React Now

Latest stories from i100
Have you tried new the Independent Digital Edition apps?
iJobs Job Widget
iJobs General

Guru Careers: Marketing Manager / Marketing Communications Manager

£35-40k (DOE) + Benefits: Guru Careers: We are seeking a Marketing Communicati...

Recruitment Genius: Commercial Engineer

£30000 - £32000 per annum: Recruitment Genius: Estimating, preparation of tech...

Recruitment Genius: IT Support Technician

£14000 - £17000 per annum: Recruitment Genius: You will work as part of a smal...

Recruitment Genius: Media Sales Executive - OTE £37,000

£16000 - £37000 per annum: Recruitment Genius: The ideal candidate will want t...

Day In a Page

Read Next
David Cameron has reiterated his pre-election promise to radically improve the NHS  

How can we save the NHS? Rediscover the stiff upper lip

Jeremy Laurance

Thanks to Harriet Harman, Labour is holding its own against the Tory legislative assault

Isabel Hardman
Blundering Tony Blair quits as Middle East peace envoy – only Israel will miss him

Blundering Blair quits as Middle East peace envoy – only Israel will miss him

For Arabs – and for Britons who lost their loved ones in his shambolic war in Iraq – his appointment was an insult, says Robert Fisk
Fifa corruption arrests: All hail the Feds for riding to football's rescue

Fifa corruption arrests

All hail the Feds for riding to football's rescue, says Ian Herbert
Isis in Syria: The Kurdish enclave still resisting the tyranny of President Assad and militant fighters

The Kurdish enclave still resisting the tyranny of Assad and Isis

In Syrian Kurdish cantons along the Turkish border, the progressive aims of the 2011 uprising are being enacted despite the war. Patrick Cockburn returns to Amuda
How I survived Cambodia's Killing Fields: Acclaimed surgeon SreyRam Kuy celebrates her mother's determination to escape the US

How I survived Cambodia's Killing Fields
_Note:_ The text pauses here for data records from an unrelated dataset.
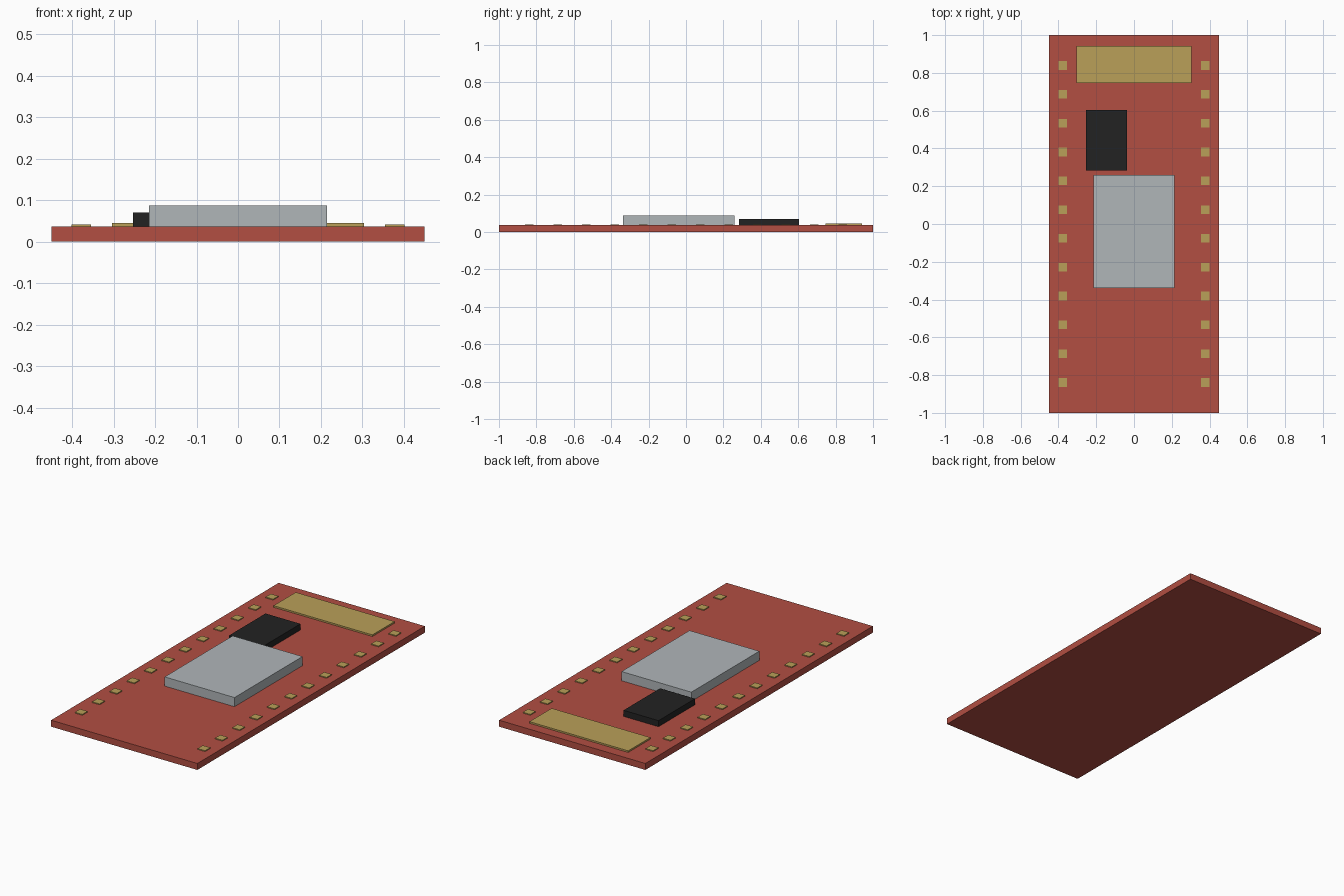
import bpy
import bmesh
from mathutils import Matrix, Vector

cube = bpy.data.objects.get("Cube")
if cube:
    bpy.data.objects.remove(cube, do_unlink=True)


def linear(c):
    c /= 255
    return c / 12.92 if c <= 0.04045 else ((c + 0.055) / 1.055) ** 2.4


def material(name, rgb, rough=0.6):
    colour = tuple(linear(c) for c in rgb) + (1.0,)
    mat = bpy.data.materials.new(name)
    mat.use_nodes = True
    mat.diffuse_color = colour
    shader = mat.node_tree.nodes["Principled BSDF"]
    shader.inputs["Base Color"].default_value = colour
    shader.inputs["Roughness"].default_value = rough
    return mat


def boxes(name, mat, bounds):
    """One object made of boxes, each given as (min corner, max corner)."""
    bm = bmesh.new()
    for lo, hi in bounds:
        lo, hi = Vector(lo), Vector(hi)
        place = Matrix.Translation((lo + hi) / 2) @ Matrix.Diagonal((*(hi - lo), 1))
        bmesh.ops.create_cube(bm, size=1, matrix=place)
    mesh = bpy.data.meshes.new(name)
    bm.to_mesh(mesh)
    bm.free()
    mesh.materials.append(mat)
    obj = bpy.data.objects.new(name, mesh)
    bpy.context.collection.objects.link(obj)
    return obj


red = material("board red", (178, 78, 66))
gold = material("contact gold", (186, 160, 88))
silver = material("shield silver", (176, 182, 185))
black = material("chip black", (34, 34, 34))

TOP = 0.036  # height of the board surface

# Board and the parts mounted on it
boxes("circuit_board", red, [((-0.45, -1, 0), (0.45, 1, TOP))])
boxes("metal_shield", silver, [((-0.215, -0.338, TOP), (0.215, 0.26, 0.087))])
boxes("memory_chip", black, [((-0.253, 0.283, TOP), (-0.038, 0.603, 0.07))])
boxes("antenna_plate", gold, [((-0.304, 0.747, TOP), (0.304, 0.942, 0.045))])

# Twelve contact pads along each long edge
PAD, PITCH, COUNT = 0.023, 0.1525, 12
for side, x in (("left", 0.378), ("right", -0.378)):
    rows = [(i - (COUNT - 1) / 2) * PITCH for i in range(COUNT)]
    boxes(side + "_contact_pads", gold,
          [((x - PAD, y - PAD, TOP), (x + PAD, y + PAD, 0.041)) for y in rows])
Acclaimed surgeon SreyRam Kuy celebrates her mother's determination to escape to the US
Stephen Mangan interview: From posh buffoon to pregnant dad, the actor has quite a range

How Stephen Mangan got his range
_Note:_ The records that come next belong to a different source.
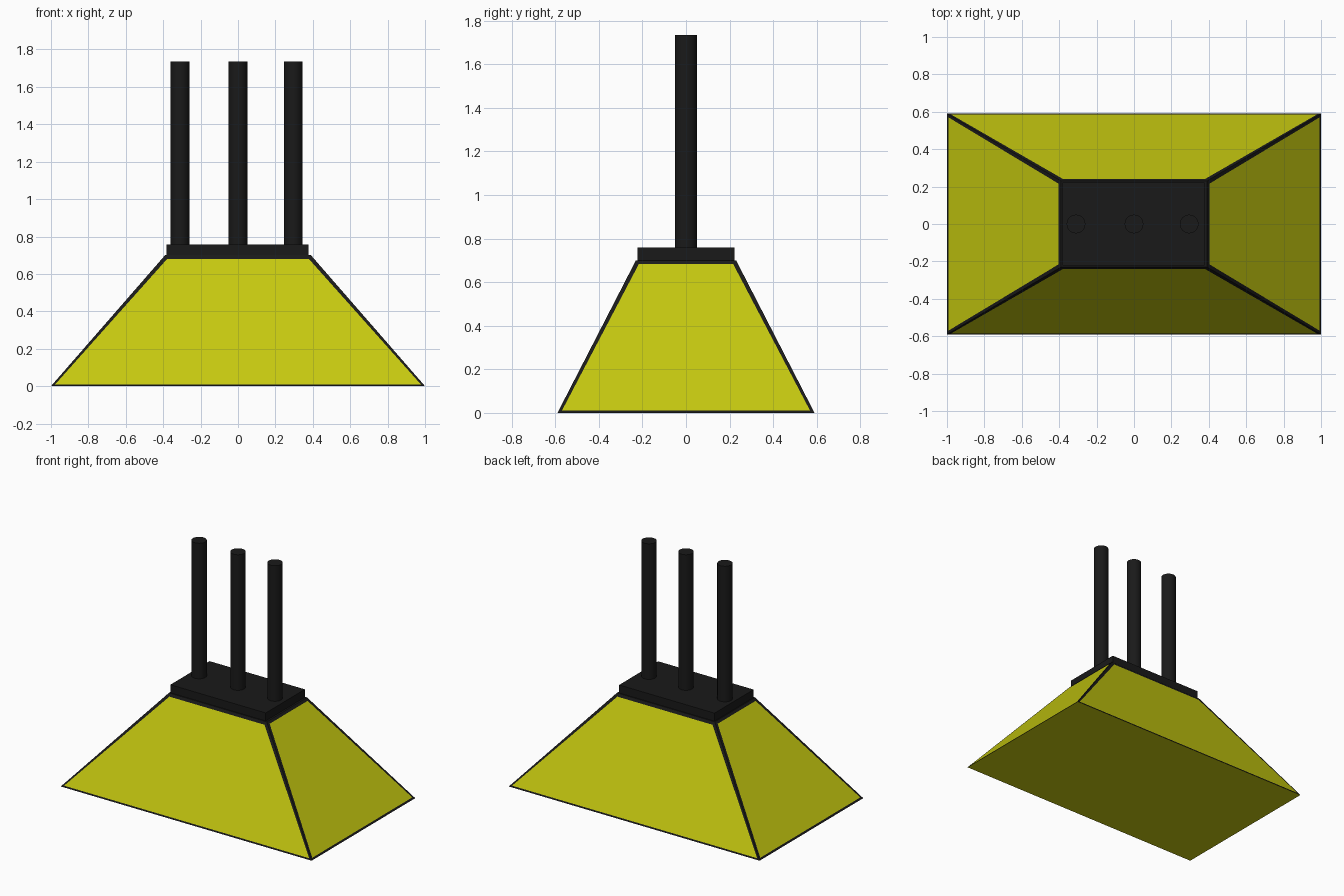
import bpy, bmesh

if "Cube" in bpy.data.objects:
    bpy.data.objects.remove(bpy.data.objects["Cube"])


def material(name, rgb):
    m = bpy.data.materials.new(name)
    m.diffuse_color = (*rgb, 1)
    m.use_nodes = True
    m.node_tree.nodes["Principled BSDF"].inputs["Base Color"].default_value = m.diffuse_color
    return m


yellow = material("yellow", (0.56, 0.58, 0.005))
black = material("black", (0.01, 0.01, 0.01))

BASE, TOP, HEIGHT = (1.0, 0.59), (0.39, 0.23), 0.70

# Tapered hood: a box narrowed at the top, with a black border inset on each sloping side
bm = bmesh.new()
bmesh.ops.create_cube(bm, size=2)
for v in bm.verts:
    hx, hy = TOP if v.co.z > 0 else BASE
    v.co = (v.co.x * hx, v.co.y * hy, HEIGHT if v.co.z > 0 else 0)
bm.normal_update()
sides = [f for f in bm.faces if abs(f.normal.z) < 0.9]
for f in bm.faces:
    f.material_index = 1 if f.normal.z > 0.9 else 0
border = bmesh.ops.inset_individual(bm, faces=sides, thickness=0.025)["faces"]
for f in border:
    f.material_index = 1
for f in sides:
    f.material_index = 0
mesh = bpy.data.meshes.new("hood")
bm.to_mesh(mesh)
bm.free()
mesh.materials.append(yellow)
mesh.materials.append(black)
bpy.context.collection.objects.link(bpy.data.objects.new("hood", mesh))

# Flat cap on the hood
bpy.ops.mesh.primitive_cube_add(size=1, location=(-0.003, 0, 0.728))
cap = bpy.context.object
cap.name = "cap"
cap.scale = (0.76, 0.445, 0.06)
cap.data.materials.append(black)

# Three upright pipes standing on the cap
for name, x in (("left_pipe", -0.31), ("middle_pipe", 0), ("right_pipe", 0.295)):
    bpy.ops.mesh.primitive_cylinder_add(vertices=32, radius=0.05, depth=0.985,
                                        location=(x, 0, 1.2425))
    pipe = bpy.context.object
    pipe.name = name
    pipe.data.materials.append(black)
    bpy.ops.object.shade_smooth_by_angle()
Posh buffoon, hapless writer, pregnant dad - Mangan is certainly a versatile actor
The ZX Spectrum has been crowd-funded back into play - with some 21st-century tweaks
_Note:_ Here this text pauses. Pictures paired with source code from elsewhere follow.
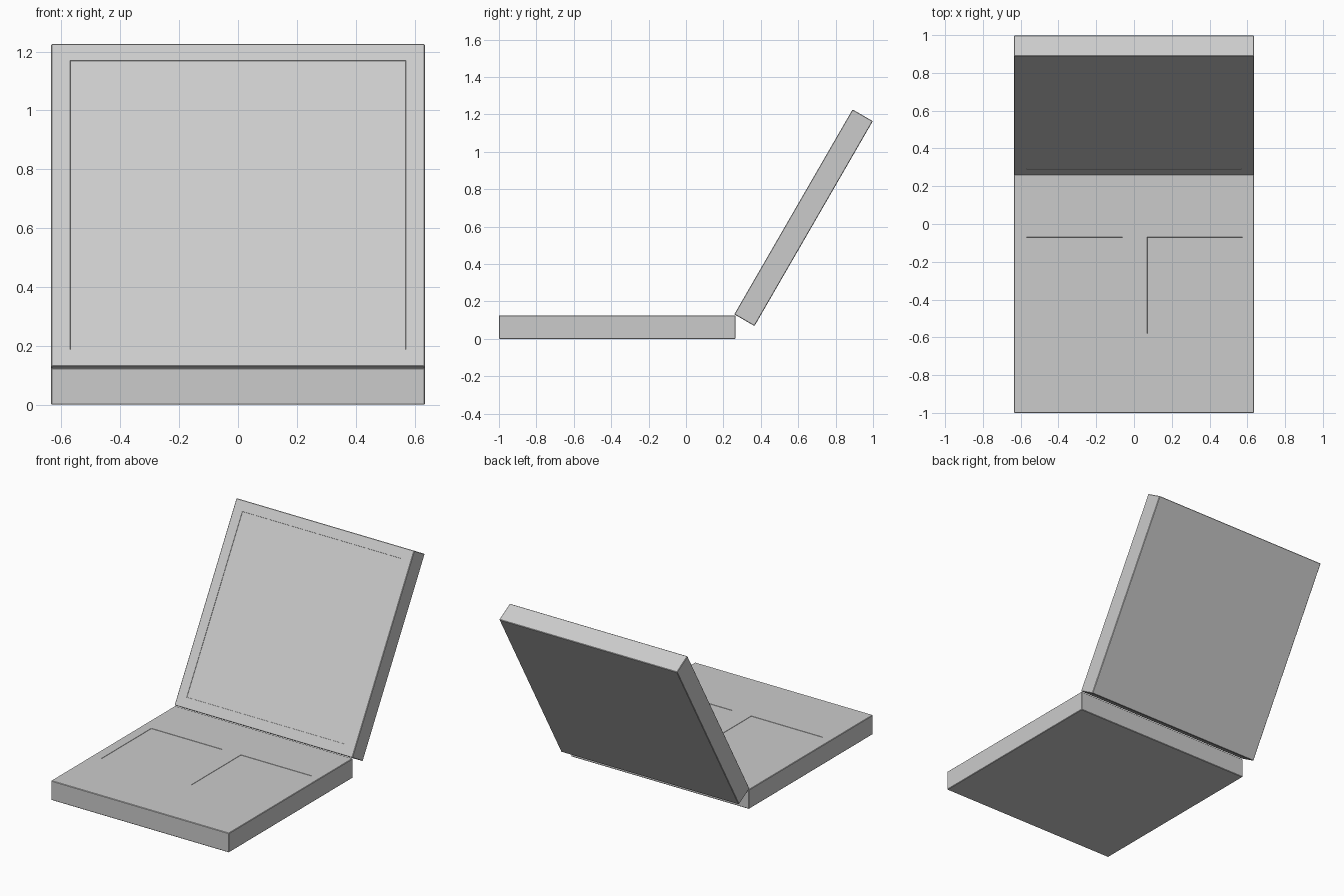
import bpy, bmesh, math
from mathutils import Matrix, Vector

cube = bpy.data.objects.get("Cube")
if cube:
    bpy.data.objects.remove(cube, do_unlink=True)

WIDTH, DEPTH, THICK = 1.27, 1.265, 0.125

grey = bpy.data.materials.new("light grey")
grey.use_nodes = True
colour = (0.6, 0.6, 0.6, 1)
grey.diffuse_color = colour
grey.node_tree.nodes["Principled BSDF"].inputs["Base Color"].default_value = colour


def slab(name, panels, matrix):
    """Slab with its rear top edge or front top edge on y = 0, top at z = 0,
    and shallow recessed rectangles (x0, x1, y0, y1) in the top face."""
    bm = bmesh.new()
    bmesh.ops.create_cube(bm, size=1)
    bmesh.ops.scale(bm, vec=(WIDTH, DEPTH, THICK), verts=bm.verts)
    bmesh.ops.translate(bm, vec=(0, DEPTH / 2, -THICK / 2), verts=bm.verts)
    bmesh.ops.bevel(bm, geom=bm.edges[:], offset=0.003, segments=1, affect='EDGES')

    # Split the slab along every panel border
    for axis, columns in ((0, (0, 1)), (1, (2, 3))):
        normal = Vector((axis == 0, axis == 1, 0))
        for place in sorted({p[c] for p in panels for c in columns}):
            bmesh.ops.bisect_plane(bm, geom=bm.verts[:] + bm.edges[:] + bm.faces[:],
                                   plane_co=normal * place, plane_no=normal)

    # Sink the panel faces very slightly
    def inside(face):
        c = face.calc_center_median()
        return face.normal.z > 0.9 and any(
            x0 < c.x < x1 and y0 < c.y < y1 for x0, x1, y0, y1 in panels)

    bm.normal_update()
    bmesh.ops.inset_individual(bm, faces=[f for f in bm.faces if inside(f)],
                               thickness=0.001, depth=-0.002)
    mesh = bpy.data.meshes.new(name)
    bm.transform(matrix)
    bm.to_mesh(mesh)
    bm.free()
    mesh.materials.append(grey)
    bpy.context.collection.objects.link(bpy.data.objects.new(name, mesh))


# Base with two square pads
pads = [(-0.57, -0.06, 0.42, 0.93), (0.07, 0.575, 0.42, 0.93)]
slab("base", pads, Matrix.Translation((0, -1, THICK)))

# Lid with a large screen panel, opened about the hinge line
screen = [(-0.57, 0.57, 0.065, DEPTH - 0.065)]
slab("lid", screen, Matrix.Translation((0, 0.258, 0.131)) @ Matrix.Rotation(math.radians(60), 4, 'X'))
The ZX Spectrum is back

The ZX Spectrum was the original - and for some players, still the best. David Crookes meets the fans who've kept the games' flames lit
Grace of Monaco film panned: even the screenwriter pours scorn on biopic starring Nicole Kidman

Even the screenwriter pours scorn on Grace of Monaco biopic

The critics had a field day after last year's premiere, but the savaging goes on
Menstrual Hygiene Day: The strange ideas people used to believe about periods

Menstrual Hygiene Day: The strange ideas people once had about periods

If one was missed, vomiting blood was seen as a viable alternative
The best work perks: From free travel cards to making dreams come true (really)

The quirks of work perks

From free travel cards to making dreams come true (really)
Is bridge the latest twee pastime to get hip?

Is bridge becoming hip?

The number of young players has trebled in the past year. Gillian Orr discovers if this old game has new tricks
Long author-lists on research papers are threatening the academic work system

The rise of 'hyperauthorship'

Now that academic papers are written by thousands (yes, thousands) of contributors, it's getting hard to tell workers from shirkers
The rise of Lego Clubs: How toys are helping children struggling with social interaction to build better relationships

The rise of Lego Clubs

How toys are helping children struggling with social interaction to build better relationships
5 best running glasses

On your marks: 5 best running glasses

Whether you’re pounding pavements, parks or hill passes, keep your eyes protected in all weathers
Joe Root: 'Ben Stokes gives everything – he’s rubbing off on us all'

'Ben Stokes gives everything – he’s rubbing off on us all'

Joe Root says the England dressing room is a happy place again – and Stokes is the catalyst
Raif Badawi: Wife pleads for fresh EU help as Saudi blogger's health worsens

Please save my husband

As the health of blogger Raif Badawi worsens in prison, his wife urges EU governments to put pressure on the Saudi Arabian royal family to allow her husband to join his family in Canada